After a successful sports broadcasting career, Kelly Parthen traded in her camera for cuddles, but the mother of two noticed a problem when her family went out to eat.
“Kids and healthy eating wasn’t a trend,” Parthen said.
So back in 2007, she took a leap of faith, co-founding Bean Sprouts.
“It’s hard to take that risk and open the very first one and take out loans,” Parthen said. “We did a small business loan and put in our own money. It was very, very scary.”
When the fear dissipated, excitement took its place. They nailed it.
“We have something and we know there’s a need in the market,” Parthen said.
Her excitement is still evident 11 years later, as she gave FOX21 a tour of the kitchen.

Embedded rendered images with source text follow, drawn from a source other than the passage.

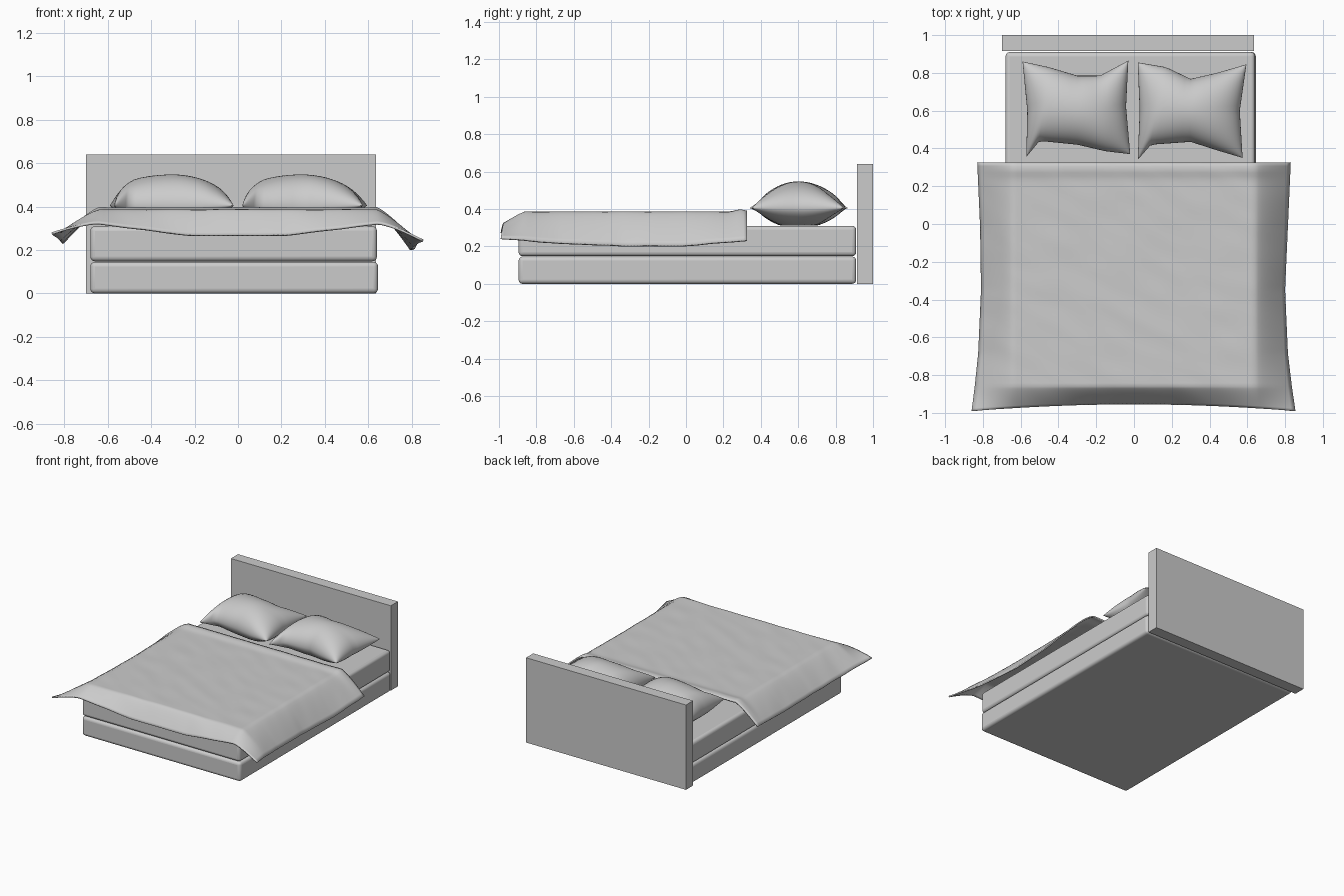
import bpy, bmesh, math
from mathutils import Vector, noise

if "Cube" in bpy.data.objects:
    bpy.data.objects.remove(bpy.data.objects["Cube"])


def box(name, lo, hi, bevel=0.0):
    bm = bmesh.new()
    bmesh.ops.create_cube(bm, size=1)
    for v in bm.verts:
        v.co = Vector([(lo[i] + hi[i]) / 2 + v.co[i] * (hi[i] - lo[i]) for i in range(3)])
    ob = finish(name, bm)
    if bevel:
        m = ob.modifiers.new("round", 'BEVEL')
        m.width, m.segments = bevel, 4
        smooth(ob)
    return ob


def finish(name, bm):
    me = bpy.data.meshes.new(name)
    bm.to_mesh(me)
    bm.free()
    ob = bpy.data.objects.new(name, me)
    bpy.context.collection.objects.link(ob)
    return ob


def smooth(ob, angle=40):
    bpy.ops.object.select_all(action='DESELECT')
    ob.select_set(True)
    bpy.context.view_layer.objects.active = ob
    bpy.ops.object.shade_smooth_by_angle(angle=math.radians(angle))


def sheet(bm, fn, nu, nv):
    # grid surface, fn takes u, v in 0..1
    g = [[bm.verts.new(fn(i / nu, j / nv)) for j in range(nv + 1)] for i in range(nu + 1)]
    for i in range(nu):
        for j in range(nv):
            bm.faces.new((g[i][j], g[i + 1][j], g[i + 1][j + 1], g[i][j + 1]))


def lerp(pts, t):
    # piecewise linear value through evenly spaced points
    f = t * (len(pts) - 1)
    i = min(int(f), len(pts) - 2)
    return pts[i] + (pts[i + 1] - pts[i]) * (f - i)


# Bed base, mattress, headboard
box("base", (-0.68, -0.895, 0), (0.645, 0.91, 0.146), 0.022)
box("mattress", (-0.68, -0.895, 0.148), (0.64, 0.91, 0.31), 0.022)
box("headboard", (-0.70, 0.915, 0), (0.635, 1.0, 0.64))


# Blanket: flat top with flared skirts on the sides and the foot
def blanket_point(u, v):
    a = 2 * u - 1
    s = max(0, (abs(a) - 0.76) / 0.24)
    t = max(0, (v - 0.88) / 0.12)
    k = min(1, v / 0.88)
    core_x = max(-1, min(1, a / 0.76))
    y = 0.325 - 1.185 * k
    y -= t * (0.095 + 0.035 * abs(a) ** 2)
    if a > 0:
        reach = lerp([0.83, 0.815, 0.80, 0.815, 0.855], v)
        side = lerp([0.15, 0.18, 0.18, 0.165, 0.137], v)
    else:
        reach = lerp([0.83, 0.815, 0.81, 0.825, 0.86], v)
        side = lerp([0.13, 0.15, 0.15, 0.135, 0.105], v)
    x = core_x * 0.64 + math.copysign(s * (reach - 0.64), a)
    foot = 0.115 - 0.055 * max(0, (abs(core_x) - 0.35) / 0.65)
    z = 0.386 - side * s ** 1.25 - foot * t ** 1.2 * (1 - s)
    z += 0.011 * math.exp(-((y - 0.29) / 0.035) ** 2) * (1 - s)
    z += 0.003 * noise.noise(Vector((x * 5, y * 9 + x * 4, 0)))
    return x, y, z


bm = bmesh.new()
sheet(bm, blanket_point, 75, 75)
bmesh.ops.reverse_faces(bm, faces=bm.faces)
blanket = finish("blanket", bm)
sol = blanket.modifiers.new("thickness", 'SOLIDIFY')
sol.thickness, sol.offset = 0.01, -1
smooth(blanket, 60)


# Pillows: outline patch between four seams, puffed up and down
def pillow(name, front, back, left, right):
    F, B, L, R = [[Vector(p) for p in e] for e in (front, back, left, right)]

    def point(u, v, h, power):
        p = (lerp(F, u) * (1 - v) + lerp(B, u) * v + lerp(L, v) * (1 - u) + lerp(R, v) * u
             - F[0] * (1 - u) * (1 - v) - F[-1] * u * (1 - v) - B[0] * (1 - u) * v - B[-1] * u * v)
        puff = max(0, 16 * u * (1 - u) * v * (1 - v)) ** power
        return p.x, p.y, max(0.311, 0.405 + h * puff)

    def ease(t):
        # denser rows near the seams
        return 0.5 - 0.5 * math.cos(math.pi * t)

    bm = bmesh.new()
    sheet(bm, lambda u, v: point(ease(u), ease(v), 0.143, 0.5), 28, 28)
    sheet(bm, lambda u, v: point(ease(u), ease(v), -0.11, 0.55), 28, 28)
    bmesh.ops.remove_doubles(bm, verts=bm.verts, dist=0.0003)
    bmesh.ops.recalc_face_normals(bm, faces=bm.faces)
    smooth(finish(name, bm), 60)


pillow("pillow_left",
       [(-0.57, 0.355), (-0.50, 0.44), (-0.30, 0.42), (-0.15, 0.385), (-0.02, 0.37)],
       [(-0.59, 0.86), (-0.45, 0.83), (-0.30, 0.785), (-0.18, 0.785), (-0.03, 0.865)],
       [(-0.57, 0.355), (-0.565, 0.60), (-0.59, 0.86)],
       [(-0.02, 0.37), (-0.042, 0.62), (-0.03, 0.865)])
pillow("pillow_right",
       [(0.02, 0.34), (0.09, 0.42), (0.30, 0.435), (0.44, 0.39), (0.575, 0.35)],
       [(0.02, 0.855), (0.17, 0.83), (0.30, 0.768), (0.44, 0.80), (0.595, 0.845)],
       [(0.02, 0.34), (0.03, 0.60), (0.02, 0.855)],
       [(0.575, 0.35), (0.56, 0.60), (0.595, 0.845)])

“You’re already familiar with the grilled cheese, but let’s use healthier cheese and healthier bread and let’s put a couple veggies as eyes and cut it really fun,” Parthen said. “Then they’re eating the veggies without even thinking about it.”

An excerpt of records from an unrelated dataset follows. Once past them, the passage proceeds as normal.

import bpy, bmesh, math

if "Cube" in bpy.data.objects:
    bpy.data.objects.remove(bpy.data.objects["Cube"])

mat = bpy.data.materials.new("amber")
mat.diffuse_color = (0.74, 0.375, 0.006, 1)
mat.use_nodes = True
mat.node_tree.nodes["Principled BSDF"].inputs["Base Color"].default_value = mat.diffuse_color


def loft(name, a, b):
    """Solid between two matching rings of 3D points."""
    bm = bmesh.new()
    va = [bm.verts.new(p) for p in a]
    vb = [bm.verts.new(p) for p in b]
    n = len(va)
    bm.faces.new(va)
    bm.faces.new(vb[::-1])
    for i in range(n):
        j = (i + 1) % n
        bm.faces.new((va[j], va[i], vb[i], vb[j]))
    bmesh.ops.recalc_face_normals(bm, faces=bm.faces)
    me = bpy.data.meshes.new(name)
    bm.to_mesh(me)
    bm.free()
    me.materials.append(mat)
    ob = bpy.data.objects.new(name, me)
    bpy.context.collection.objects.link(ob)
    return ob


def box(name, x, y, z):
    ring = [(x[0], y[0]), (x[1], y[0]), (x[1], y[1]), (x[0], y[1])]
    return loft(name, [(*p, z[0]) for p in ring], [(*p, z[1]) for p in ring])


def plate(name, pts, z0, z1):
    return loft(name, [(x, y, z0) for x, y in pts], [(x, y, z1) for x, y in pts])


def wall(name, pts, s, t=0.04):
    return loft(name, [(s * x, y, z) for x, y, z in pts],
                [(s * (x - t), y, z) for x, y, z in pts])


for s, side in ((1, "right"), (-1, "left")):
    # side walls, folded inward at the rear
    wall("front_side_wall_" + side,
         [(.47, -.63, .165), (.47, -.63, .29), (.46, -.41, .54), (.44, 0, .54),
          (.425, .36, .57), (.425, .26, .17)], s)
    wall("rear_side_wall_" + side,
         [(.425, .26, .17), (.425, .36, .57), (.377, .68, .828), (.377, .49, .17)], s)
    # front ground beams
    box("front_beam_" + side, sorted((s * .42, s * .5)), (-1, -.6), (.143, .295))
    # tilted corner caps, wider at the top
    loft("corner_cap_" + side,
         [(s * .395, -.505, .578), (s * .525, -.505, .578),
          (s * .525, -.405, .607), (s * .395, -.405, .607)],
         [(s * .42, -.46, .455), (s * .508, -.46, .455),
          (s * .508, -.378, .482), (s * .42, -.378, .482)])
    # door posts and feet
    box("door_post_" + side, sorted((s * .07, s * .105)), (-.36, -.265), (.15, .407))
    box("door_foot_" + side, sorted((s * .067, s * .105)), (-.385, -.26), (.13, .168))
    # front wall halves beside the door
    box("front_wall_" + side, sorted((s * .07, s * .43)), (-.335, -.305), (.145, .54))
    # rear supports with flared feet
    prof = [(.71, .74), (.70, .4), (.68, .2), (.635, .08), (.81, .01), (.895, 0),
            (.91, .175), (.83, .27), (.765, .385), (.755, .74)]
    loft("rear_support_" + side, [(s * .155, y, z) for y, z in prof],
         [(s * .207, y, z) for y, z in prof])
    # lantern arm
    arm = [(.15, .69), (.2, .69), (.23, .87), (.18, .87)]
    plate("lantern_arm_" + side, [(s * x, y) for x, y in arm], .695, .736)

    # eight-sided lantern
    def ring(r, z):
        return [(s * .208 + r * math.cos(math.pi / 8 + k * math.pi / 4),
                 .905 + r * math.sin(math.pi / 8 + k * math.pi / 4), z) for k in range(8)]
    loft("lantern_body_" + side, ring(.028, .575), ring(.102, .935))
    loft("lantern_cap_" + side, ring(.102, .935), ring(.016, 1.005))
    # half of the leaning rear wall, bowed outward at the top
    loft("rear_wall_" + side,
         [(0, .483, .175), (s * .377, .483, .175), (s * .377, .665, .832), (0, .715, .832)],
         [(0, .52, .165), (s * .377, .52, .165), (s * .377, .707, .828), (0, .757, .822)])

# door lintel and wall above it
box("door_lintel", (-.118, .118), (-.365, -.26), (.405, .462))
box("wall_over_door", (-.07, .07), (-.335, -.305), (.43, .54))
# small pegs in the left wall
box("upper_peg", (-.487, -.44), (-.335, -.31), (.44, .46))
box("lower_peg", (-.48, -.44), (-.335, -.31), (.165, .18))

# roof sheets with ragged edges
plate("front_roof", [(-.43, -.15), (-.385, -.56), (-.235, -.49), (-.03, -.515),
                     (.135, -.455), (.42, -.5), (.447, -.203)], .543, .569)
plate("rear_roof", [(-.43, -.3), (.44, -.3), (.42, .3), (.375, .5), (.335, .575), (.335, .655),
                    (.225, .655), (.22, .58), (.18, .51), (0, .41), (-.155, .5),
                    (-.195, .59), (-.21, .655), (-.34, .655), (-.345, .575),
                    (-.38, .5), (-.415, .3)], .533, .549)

Each restaurant has a little counter where kids can order for themselves, by pointing to dishes like the Crocamole, a hummus and avocado dish made to look like a crocodile.
“I really think that kids get excited about eating things that are fun,” Parthen said.
Rather than taking the “If you build it, they will come” approach, Kelly strategically put restaurants in places where families were already gathered, including zoos, children’s museums, and amusement parks.
Earlier this year, they opened a cafe at the Garden of the Gods Visitor and Nature Center in Colorado Springs. Her hip and healthy cafe has been ranked among the top 100 movers and shakers in the restaurant industry three times.
The Do-Re-For-Me sandwich, a spin on a PB&J with sunflower butter, organic jam and whole wheat bread made to look like a piano, was voted the best kids meal in the country.
Their mission, getting a boost by former First Lady Michelle Obama’s Let’s Move campaign, brought them all the way to the White House.
Bean Sprouts is now 14 locations strong and projected to bring in about $5 million in revenue this year.
Parthen has involved her kids, who’ve served as her taste testers, in the whole process. They’ve been there for the big moments, the grand openings and the book launches, but also for the tough times. She wanted to show them perseverance, with a side of playfulness, pays off.
“There has been so many times when we could’ve given up, but we believed what we were doing,” Parthen said. “It wasn’t always an easy road, and for my kids to see that perseverance is really important.”